What is required: Copy out each line below containing "append".

Extracted material:
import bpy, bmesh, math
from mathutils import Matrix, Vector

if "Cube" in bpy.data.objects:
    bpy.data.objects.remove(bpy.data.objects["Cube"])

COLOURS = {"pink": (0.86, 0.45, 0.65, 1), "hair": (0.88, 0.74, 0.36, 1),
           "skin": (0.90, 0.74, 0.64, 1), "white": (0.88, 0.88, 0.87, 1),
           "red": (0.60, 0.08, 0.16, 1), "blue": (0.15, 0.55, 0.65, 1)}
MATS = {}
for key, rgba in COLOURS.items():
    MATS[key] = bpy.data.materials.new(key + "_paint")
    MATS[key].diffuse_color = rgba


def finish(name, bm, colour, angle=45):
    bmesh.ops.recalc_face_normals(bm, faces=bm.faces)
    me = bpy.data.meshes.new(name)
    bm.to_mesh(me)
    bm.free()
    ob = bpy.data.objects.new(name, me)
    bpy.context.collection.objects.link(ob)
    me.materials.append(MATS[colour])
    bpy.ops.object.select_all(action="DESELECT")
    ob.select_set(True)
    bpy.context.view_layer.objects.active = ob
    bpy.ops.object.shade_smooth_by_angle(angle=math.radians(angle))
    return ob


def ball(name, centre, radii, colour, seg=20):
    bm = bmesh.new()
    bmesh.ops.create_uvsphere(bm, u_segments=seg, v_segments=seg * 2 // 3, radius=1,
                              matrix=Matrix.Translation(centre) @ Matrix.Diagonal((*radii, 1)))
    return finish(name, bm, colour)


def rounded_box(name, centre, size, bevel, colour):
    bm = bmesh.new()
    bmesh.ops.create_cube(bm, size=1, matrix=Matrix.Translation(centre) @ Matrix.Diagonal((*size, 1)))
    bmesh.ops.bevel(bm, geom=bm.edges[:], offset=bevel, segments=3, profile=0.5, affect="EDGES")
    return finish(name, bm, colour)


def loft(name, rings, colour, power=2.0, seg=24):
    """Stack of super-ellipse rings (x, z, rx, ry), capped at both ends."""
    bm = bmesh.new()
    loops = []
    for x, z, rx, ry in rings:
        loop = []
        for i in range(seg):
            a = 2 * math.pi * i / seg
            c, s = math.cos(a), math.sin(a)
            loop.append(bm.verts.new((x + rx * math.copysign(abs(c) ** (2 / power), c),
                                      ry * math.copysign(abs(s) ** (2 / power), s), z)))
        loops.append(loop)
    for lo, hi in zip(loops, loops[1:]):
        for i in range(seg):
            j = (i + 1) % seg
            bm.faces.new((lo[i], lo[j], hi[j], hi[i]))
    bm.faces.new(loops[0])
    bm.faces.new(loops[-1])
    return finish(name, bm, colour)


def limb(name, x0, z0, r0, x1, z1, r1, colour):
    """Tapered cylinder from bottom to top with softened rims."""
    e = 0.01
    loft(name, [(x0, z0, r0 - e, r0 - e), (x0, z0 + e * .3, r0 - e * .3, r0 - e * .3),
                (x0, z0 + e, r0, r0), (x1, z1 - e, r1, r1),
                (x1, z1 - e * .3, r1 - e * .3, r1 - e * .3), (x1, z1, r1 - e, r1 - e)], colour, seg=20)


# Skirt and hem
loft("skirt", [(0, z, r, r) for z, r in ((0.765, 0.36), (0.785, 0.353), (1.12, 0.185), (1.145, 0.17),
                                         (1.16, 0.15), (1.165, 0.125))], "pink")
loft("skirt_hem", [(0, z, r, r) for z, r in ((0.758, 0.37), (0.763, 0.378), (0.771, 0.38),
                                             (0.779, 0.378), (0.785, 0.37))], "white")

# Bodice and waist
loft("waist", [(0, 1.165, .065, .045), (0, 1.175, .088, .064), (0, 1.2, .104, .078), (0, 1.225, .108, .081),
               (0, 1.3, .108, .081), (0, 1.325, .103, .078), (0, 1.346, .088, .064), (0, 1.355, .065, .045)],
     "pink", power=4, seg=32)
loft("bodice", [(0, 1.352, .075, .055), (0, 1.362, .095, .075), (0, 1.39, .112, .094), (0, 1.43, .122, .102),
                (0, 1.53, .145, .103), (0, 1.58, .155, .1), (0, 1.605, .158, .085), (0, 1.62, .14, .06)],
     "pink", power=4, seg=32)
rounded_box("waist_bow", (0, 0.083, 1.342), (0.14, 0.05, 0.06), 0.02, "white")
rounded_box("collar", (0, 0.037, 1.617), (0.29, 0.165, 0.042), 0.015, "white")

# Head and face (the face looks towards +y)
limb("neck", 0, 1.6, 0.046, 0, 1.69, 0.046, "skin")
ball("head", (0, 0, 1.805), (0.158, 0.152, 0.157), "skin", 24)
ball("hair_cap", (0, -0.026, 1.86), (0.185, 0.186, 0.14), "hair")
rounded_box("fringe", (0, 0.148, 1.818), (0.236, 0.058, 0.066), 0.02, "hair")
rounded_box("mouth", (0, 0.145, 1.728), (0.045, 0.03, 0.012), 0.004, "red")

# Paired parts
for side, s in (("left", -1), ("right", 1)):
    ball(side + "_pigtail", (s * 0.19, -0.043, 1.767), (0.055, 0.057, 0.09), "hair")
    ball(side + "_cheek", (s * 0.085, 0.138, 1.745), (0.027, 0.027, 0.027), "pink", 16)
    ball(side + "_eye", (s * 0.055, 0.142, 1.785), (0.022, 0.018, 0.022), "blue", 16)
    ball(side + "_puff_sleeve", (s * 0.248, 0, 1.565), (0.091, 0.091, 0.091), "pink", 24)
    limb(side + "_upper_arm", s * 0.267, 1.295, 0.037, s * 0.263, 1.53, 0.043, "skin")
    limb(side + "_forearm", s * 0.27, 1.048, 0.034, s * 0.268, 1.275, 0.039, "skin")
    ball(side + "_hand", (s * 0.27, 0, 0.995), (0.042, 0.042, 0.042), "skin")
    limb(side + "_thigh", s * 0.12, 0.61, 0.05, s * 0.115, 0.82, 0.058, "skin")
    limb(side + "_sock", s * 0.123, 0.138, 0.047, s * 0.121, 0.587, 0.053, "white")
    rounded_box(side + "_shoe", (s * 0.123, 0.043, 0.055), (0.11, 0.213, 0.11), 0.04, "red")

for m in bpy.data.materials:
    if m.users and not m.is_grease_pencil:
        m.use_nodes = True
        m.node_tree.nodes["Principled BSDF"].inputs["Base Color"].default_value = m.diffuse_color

Expected output:
    me.materials.append(MATS[colour])
            loop.append(bm.verts.new((x + rx * math.copysign(abs(c) ** (2 / power), c),
        loops.append(loop)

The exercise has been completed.